• Brief
Reproduce word for word the lines from the beginning of the entries to the line with "for a, b in", both included, but none of the pictures.

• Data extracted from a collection
»»
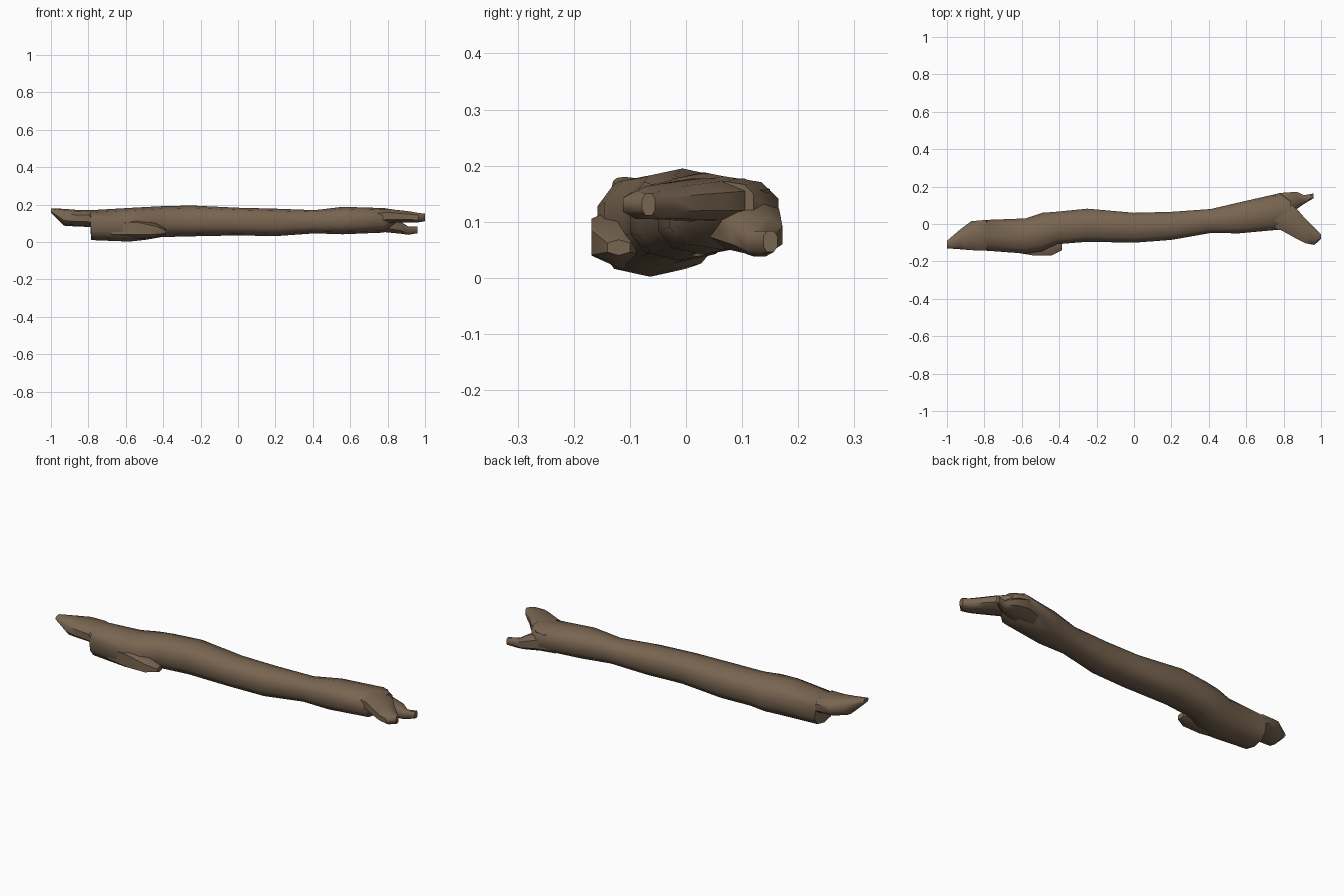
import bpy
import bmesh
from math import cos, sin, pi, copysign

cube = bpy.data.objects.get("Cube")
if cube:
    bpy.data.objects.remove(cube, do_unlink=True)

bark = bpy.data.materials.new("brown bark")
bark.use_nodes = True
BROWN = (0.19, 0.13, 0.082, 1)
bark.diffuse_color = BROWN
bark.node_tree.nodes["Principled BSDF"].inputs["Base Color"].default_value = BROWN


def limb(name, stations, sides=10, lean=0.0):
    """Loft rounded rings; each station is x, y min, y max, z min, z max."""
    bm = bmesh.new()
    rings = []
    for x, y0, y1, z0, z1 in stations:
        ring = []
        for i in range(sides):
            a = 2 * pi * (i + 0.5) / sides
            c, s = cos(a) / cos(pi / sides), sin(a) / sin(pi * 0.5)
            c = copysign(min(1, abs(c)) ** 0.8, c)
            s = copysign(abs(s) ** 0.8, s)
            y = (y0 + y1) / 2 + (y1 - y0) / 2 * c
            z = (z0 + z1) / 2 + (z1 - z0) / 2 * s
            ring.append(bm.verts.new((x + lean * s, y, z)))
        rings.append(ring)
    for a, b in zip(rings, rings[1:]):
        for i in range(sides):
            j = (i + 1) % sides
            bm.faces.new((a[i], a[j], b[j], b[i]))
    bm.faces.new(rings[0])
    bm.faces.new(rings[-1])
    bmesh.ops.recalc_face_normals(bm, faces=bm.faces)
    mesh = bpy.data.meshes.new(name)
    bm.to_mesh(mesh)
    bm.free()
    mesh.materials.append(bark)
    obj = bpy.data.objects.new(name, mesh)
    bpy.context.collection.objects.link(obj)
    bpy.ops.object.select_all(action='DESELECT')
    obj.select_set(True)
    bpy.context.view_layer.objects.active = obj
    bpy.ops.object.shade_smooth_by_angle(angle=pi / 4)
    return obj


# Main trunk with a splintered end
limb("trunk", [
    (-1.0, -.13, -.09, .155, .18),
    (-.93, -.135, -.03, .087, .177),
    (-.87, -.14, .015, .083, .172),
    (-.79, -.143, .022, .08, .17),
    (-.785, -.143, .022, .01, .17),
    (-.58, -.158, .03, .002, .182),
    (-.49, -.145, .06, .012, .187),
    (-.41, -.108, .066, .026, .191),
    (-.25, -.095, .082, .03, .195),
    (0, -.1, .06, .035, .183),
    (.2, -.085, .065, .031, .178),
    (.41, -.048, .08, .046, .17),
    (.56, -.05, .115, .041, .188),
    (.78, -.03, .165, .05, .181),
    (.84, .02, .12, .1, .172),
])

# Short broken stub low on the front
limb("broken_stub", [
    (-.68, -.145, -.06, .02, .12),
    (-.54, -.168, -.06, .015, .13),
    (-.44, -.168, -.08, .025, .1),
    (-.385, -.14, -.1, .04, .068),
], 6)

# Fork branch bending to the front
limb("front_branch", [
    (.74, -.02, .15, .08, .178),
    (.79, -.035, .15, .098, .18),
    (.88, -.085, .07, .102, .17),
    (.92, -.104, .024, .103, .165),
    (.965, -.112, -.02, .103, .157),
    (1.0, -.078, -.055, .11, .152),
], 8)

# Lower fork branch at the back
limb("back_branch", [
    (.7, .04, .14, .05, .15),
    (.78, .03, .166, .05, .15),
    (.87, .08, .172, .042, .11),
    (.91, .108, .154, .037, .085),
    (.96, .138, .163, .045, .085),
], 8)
««
• Output for this exercise
import bpy
import bmesh
from math import cos, sin, pi, copysign

cube = bpy.data.objects.get("Cube")
if cube:
    bpy.data.objects.remove(cube, do_unlink=True)

bark = bpy.data.materials.new("brown bark")
bark.use_nodes = True
BROWN = (0.19, 0.13, 0.082, 1)
bark.diffuse_color = BROWN
bark.node_tree.nodes["Principled BSDF"].inputs["Base Color"].default_value = BROWN


def limb(name, stations, sides=10, lean=0.0):
    """Loft rounded rings; each station is x, y min, y max, z min, z max."""
    bm = bmesh.new()
    rings = []
    for x, y0, y1, z0, z1 in stations:
        ring = []
        for i in range(sides):
            a = 2 * pi * (i + 0.5) / sides
            c, s = cos(a) / cos(pi / sides), sin(a) / sin(pi * 0.5)
            c = copysign(min(1, abs(c)) ** 0.8, c)
            s = copysign(abs(s) ** 0.8, s)
            y = (y0 + y1) / 2 + (y1 - y0) / 2 * c
            z = (z0 + z1) / 2 + (z1 - z0) / 2 * s
            ring.append(bm.verts.new((x + lean * s, y, z)))
        rings.append(ring)
    for a, b in zip(rings, rings[1:]):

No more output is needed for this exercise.